Governments can implement policy market-based instruments such as taxes, subsidies, deposit- refund-schemes, and emission trading schemes to reduce pollution at a lower social cost. They are policy instruments that use markets, prices, and other economic variables to incentivize commercial agents to reduce or eliminate environmental externalities.
I do and re-do my fishbone a hundred times, and even now, I am not sure that it is the correct one. With all its defects, it has helped me solve and identify the cause and actor involved in it. I focus on implementing the carbon tax in in Peru, my home country.
After analysing the knowns and unknowns, I learned that my policy challenge was a blend between complicated and convoluted. Some unknowns could jeopardize the implementation of the policy. The aim was to implement a carbon tax to address the negative aspects of carbon emissions and did not consider nor address other measures, including other market-based measures, which may be equally effective in achieving similar climate-related goals. There was no intention of advocating for the imposition of a carbon tax in addressing the impact of CO2 emissions over other measures or mechanisms, but analyzing those other mechanisms was outside of the project’s scope.
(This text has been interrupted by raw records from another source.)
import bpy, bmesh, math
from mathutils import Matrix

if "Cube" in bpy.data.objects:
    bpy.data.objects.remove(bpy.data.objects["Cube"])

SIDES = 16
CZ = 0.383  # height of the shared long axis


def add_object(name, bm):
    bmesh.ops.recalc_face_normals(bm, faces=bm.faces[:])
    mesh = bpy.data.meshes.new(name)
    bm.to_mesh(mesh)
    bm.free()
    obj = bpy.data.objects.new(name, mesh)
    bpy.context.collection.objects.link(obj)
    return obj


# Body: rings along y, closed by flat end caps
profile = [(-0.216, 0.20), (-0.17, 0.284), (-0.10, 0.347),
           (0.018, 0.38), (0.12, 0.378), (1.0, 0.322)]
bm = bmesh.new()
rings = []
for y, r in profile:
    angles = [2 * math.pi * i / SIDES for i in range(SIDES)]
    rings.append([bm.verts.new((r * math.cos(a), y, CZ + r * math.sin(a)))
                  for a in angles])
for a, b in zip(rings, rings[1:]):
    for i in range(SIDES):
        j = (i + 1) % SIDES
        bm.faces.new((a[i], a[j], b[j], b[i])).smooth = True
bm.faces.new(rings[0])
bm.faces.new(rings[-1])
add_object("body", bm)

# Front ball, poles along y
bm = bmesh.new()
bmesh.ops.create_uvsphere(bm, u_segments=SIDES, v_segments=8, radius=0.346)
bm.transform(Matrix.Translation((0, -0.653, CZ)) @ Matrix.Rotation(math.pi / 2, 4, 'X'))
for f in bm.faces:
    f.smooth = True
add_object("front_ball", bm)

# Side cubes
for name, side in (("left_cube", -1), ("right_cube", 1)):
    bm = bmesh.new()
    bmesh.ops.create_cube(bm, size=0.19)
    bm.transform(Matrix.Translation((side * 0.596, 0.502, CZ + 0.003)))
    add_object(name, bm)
Jurisdictions may have different policy objectives when introducing a carbon tax, and the emphasis could be on one or more objectives. Several objectives are domestic; however, some will be supranational. The complexity of the policy increases, and while acknowledging their sovereign right to determine domestic policy, coordination of the national actions to help change the trajectory of the global economy and support countries towards achieving the mobilization of domestic resources as well as avoiding double o nontaxation, calls for international commitments and agreements.
Timing of implementation also plays a key role. It adds complexity since it was a sensitive topic while the presidential election process is in place, such as in Peru.
A very interesting session during the course was on module 6 when dealing with the problem narrative I realized that the narrative of the climate challenge I am dealing with could suffer from a flawed problem definition. Applying the TOSCA checklist could help understand the various facets of the problem, and it could then be used to develop the core question that will guide a better solution. However, in order to avoid the solution confirmation pitfall, the problem should be structured by breaking up the core question into as many non-overlapping sub-questions and then investigating them in search for adequate solutions individually, avoiding at the same time to use the wrong framework. That could lead to developing an ineffective solution.
On top of all the weaknesses, I am afraid that my challenge can fail in miscommunication pitfalls. The excessive and harmful carbon emission is a well-known problem, but communication is critical to motivating action aim to reach a tangible impact.
Deconstructing my problem after seven weeks in the course was very beneficial and I think I have improved since then.
Finally, after week nine, things were more complicated. Many miss feelings. Frustrations, excitement, and pride would summarize then. I would not have been able to get through them without the help of my group. The weekly discussion was a light at the end of the tunnel for me. That and the Q&A sessions helped me deal with my doubts and frustrations, to know that I was not alone in the process to make me enjoy every week more and more.
This is a blog series written by the alumni of the Implementing Public Policy Executive Education Program at the Harvard Kennedy School. Participants successfully completed this 6-month online learning course in December 2020. These are their learning journey stories.